That was 2005. He said he hasn’t been back to a shelter since.

Williams was in and out of jail from 2001 to 2013 and said going to shelters was a familiar experience.

“I’d rather fight the weather out in my tent like I do,” Williams said as he sat on a ledge at the Soldiers and Sailors Monument downtown.

Even when the weather turns bitterly cold, Williams isn’t alone in choosing to stay outside instead of going to an emergency shelter for the night.

Melissa Burgess, program manager at Horizon House, knows who these people are. She and the rest of the Professional Blended Street Outreach Team hit the streets six days a week in the winter months to make sure people experiencing homelessness have food and the basic essentials to survive a cold surge.

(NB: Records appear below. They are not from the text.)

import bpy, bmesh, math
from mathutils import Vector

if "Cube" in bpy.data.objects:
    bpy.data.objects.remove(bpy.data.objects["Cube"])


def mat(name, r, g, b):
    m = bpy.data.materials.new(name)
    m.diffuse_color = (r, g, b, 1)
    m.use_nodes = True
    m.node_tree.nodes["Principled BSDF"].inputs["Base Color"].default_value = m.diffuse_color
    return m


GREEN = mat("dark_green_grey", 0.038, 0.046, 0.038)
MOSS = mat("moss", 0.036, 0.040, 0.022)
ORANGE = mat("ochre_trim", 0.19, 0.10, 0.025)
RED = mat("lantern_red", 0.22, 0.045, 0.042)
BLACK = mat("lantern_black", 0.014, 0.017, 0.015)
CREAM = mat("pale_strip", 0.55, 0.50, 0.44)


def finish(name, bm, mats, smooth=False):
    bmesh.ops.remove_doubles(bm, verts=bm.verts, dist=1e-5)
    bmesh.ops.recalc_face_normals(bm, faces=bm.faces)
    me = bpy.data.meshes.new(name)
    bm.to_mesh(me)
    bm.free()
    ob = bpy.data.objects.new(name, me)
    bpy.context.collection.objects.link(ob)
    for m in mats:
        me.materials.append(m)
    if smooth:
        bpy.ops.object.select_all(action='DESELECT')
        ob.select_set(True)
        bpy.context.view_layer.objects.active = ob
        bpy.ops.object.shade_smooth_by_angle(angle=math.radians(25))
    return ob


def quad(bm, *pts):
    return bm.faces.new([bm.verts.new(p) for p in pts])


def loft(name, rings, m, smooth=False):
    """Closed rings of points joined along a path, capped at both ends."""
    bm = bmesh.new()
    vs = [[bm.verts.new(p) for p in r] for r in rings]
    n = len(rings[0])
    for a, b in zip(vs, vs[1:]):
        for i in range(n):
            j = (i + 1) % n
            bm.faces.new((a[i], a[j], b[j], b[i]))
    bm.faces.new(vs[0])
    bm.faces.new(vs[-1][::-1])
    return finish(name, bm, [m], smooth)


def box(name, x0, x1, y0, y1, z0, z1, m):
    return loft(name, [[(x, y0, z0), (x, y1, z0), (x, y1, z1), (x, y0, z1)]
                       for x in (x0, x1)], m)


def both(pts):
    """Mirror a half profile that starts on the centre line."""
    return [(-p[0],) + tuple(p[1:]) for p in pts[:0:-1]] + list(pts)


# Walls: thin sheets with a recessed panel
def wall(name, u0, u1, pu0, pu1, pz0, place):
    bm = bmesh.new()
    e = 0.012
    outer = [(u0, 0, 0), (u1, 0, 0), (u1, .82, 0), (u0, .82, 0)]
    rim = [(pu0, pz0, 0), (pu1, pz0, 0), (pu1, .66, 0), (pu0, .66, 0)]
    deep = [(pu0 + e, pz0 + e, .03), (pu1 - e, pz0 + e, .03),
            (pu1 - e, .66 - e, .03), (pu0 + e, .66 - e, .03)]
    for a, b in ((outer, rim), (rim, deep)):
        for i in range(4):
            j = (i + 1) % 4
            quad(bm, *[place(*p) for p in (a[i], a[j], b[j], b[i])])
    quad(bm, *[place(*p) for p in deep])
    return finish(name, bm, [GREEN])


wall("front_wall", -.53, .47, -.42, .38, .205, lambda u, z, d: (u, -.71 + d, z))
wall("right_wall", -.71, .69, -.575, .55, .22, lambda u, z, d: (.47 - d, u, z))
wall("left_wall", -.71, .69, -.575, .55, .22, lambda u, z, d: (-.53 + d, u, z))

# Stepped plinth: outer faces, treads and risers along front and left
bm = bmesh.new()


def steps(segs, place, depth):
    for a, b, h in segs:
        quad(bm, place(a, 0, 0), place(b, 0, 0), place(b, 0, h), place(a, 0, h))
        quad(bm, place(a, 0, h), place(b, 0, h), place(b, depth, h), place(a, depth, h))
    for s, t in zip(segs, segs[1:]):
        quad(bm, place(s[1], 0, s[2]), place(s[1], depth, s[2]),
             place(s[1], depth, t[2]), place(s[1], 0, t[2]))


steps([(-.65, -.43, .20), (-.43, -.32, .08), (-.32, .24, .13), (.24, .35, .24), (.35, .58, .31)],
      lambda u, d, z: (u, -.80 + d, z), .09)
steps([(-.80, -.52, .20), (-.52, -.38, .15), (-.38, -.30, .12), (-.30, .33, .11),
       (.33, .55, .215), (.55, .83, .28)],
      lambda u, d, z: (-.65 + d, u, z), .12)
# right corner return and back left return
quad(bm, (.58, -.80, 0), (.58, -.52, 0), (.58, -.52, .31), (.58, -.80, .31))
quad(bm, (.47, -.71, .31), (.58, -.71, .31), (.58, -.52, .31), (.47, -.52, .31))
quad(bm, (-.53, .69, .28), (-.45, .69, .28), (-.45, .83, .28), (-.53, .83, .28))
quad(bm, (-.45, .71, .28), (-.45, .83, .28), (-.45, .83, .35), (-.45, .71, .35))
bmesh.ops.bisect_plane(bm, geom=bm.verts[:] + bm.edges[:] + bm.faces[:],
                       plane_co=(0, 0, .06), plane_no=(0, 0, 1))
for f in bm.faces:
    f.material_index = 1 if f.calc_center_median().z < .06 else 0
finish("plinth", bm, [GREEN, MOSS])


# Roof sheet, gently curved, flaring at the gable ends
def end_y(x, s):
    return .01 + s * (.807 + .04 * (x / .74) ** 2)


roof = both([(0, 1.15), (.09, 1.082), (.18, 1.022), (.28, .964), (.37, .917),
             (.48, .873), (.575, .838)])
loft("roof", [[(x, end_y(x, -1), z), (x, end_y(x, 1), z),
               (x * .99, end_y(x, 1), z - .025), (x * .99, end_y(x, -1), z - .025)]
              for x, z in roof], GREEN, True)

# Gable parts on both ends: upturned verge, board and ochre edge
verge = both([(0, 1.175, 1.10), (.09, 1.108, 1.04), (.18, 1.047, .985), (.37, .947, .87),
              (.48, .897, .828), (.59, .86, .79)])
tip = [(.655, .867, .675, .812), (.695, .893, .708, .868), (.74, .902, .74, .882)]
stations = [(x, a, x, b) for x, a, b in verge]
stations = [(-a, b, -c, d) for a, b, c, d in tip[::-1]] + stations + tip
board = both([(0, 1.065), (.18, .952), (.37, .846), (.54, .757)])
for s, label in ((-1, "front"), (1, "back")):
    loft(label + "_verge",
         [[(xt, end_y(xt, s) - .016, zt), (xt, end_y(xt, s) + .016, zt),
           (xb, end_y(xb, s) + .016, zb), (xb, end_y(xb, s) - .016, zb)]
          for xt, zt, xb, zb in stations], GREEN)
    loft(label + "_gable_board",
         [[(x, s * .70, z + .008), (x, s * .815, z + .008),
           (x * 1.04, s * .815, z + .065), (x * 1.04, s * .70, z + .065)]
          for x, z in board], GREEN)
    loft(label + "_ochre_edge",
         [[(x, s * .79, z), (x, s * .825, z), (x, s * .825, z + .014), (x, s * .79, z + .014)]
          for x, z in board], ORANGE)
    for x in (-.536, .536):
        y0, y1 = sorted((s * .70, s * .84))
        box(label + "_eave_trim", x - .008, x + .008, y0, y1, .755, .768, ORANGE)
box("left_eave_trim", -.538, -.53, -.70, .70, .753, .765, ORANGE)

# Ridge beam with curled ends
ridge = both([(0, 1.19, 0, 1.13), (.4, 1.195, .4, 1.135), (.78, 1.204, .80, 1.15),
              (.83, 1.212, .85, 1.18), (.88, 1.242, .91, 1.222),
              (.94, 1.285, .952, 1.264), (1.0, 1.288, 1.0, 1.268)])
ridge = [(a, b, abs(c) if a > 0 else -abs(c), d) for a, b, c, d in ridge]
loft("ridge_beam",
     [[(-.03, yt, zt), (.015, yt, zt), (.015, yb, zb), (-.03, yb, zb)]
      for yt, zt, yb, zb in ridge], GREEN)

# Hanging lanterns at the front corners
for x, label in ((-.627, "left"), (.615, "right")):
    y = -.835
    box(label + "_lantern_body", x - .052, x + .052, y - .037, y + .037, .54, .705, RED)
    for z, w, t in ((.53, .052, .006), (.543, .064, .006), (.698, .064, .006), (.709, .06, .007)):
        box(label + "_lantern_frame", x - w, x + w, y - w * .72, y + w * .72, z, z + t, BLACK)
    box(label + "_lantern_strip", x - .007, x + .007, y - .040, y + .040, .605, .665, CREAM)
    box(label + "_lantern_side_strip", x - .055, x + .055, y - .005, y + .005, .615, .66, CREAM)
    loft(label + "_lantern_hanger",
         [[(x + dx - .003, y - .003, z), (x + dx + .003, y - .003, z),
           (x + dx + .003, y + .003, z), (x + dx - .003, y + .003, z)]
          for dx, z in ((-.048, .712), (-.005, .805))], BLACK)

It’s an opportunity to talk about coming inside, if only for the night, but many decline.

“[It’s] more common than you would probably think,” Burgess said.

It’s impossible to know exactly how many unsheltered homeless choose to stay outside, but the annual Point-in-Time Count offers a glimpse. When the count was taken Jan. 30, 2019, the temperature was 11 degrees below zero, and 105 people were unsheltered.

There were a total of 1,567 people counted, including those in emergency shelter, transitional housing and safe havens.

There are many reasons some unsheltered homeless choose to stay outside.

The overnight shelters in Indianapolis have religious or church affiliations, which can be unwelcoming for some, especially same-sex couples. Some have pets that wouldn’t be allowed inside, so they choose to remain with a companion rather than get temporary warmth.

There are also drug and alcohol policies that can make it difficult to get inside.

Shelters have a Winter Contingency Plan, coordinated by Wheeler Mission, which lasts from Nov. 1 to March 31. That means some of those rules are loosened during the colder months.

Instead of not being allowed into a shelter if someone is under the influence of drugs or alcohol, the standard becomes just making sure that person can handle him or herself.

Unlike in the past, the Winter Contingency Plan, which went into effect Nov. 1, doesn’t include any restrictions when it comes to weather this year.

It used to be that weather and temperature dictated if the plan was active, but that was confusing for many who needed shelter, according to Chelsea Haring-Cozzi, who leads the Coalition for Homelessness Intervention and Prevention.

Because the city doesn’t operate any shelters, it’s the de facto responsibility of Wheeler Mission — which has a men’s shelter and women’s and children shelter — to make sure all shelters are on the same page, especially around this time of year.

Wheeler Mission is a non-denominational Christian organization, and Bumphus admits there was a “Bible thumper” mentality in the past but said that has gotten better over the last four or five years.

For example, Bumphus said addiction and recovery services aren’t religious anymore. Still, those who are in the shelter during chapel time have to attend or can avoid it by going outside.

The religious component can be off-putting, but Haring-Cozzi said there are still some people who just won’t go inside, regardless of who operates the shelter.

Williams, 48, is one of those people. He has a tent behind the Marion County Jail downtown and said he doesn’t feel tempted, even on the coldest nights, to get into an emergency shelter.

Williams said people who criticize that decision don’t understand what it’s like to experience homelessness, especially for such a long period of time.

“People don’t realize they’re one paycheck from being right where I’m at now,” he said. “So when they think they’re better than we are, tell them I’ve got a backpack and a tent. I’ll give it to them on discount when they come.”

Contact staff writer Tyler Fenwick at 317-762-7853. Follow him on Twitter @Ty_Fenwick.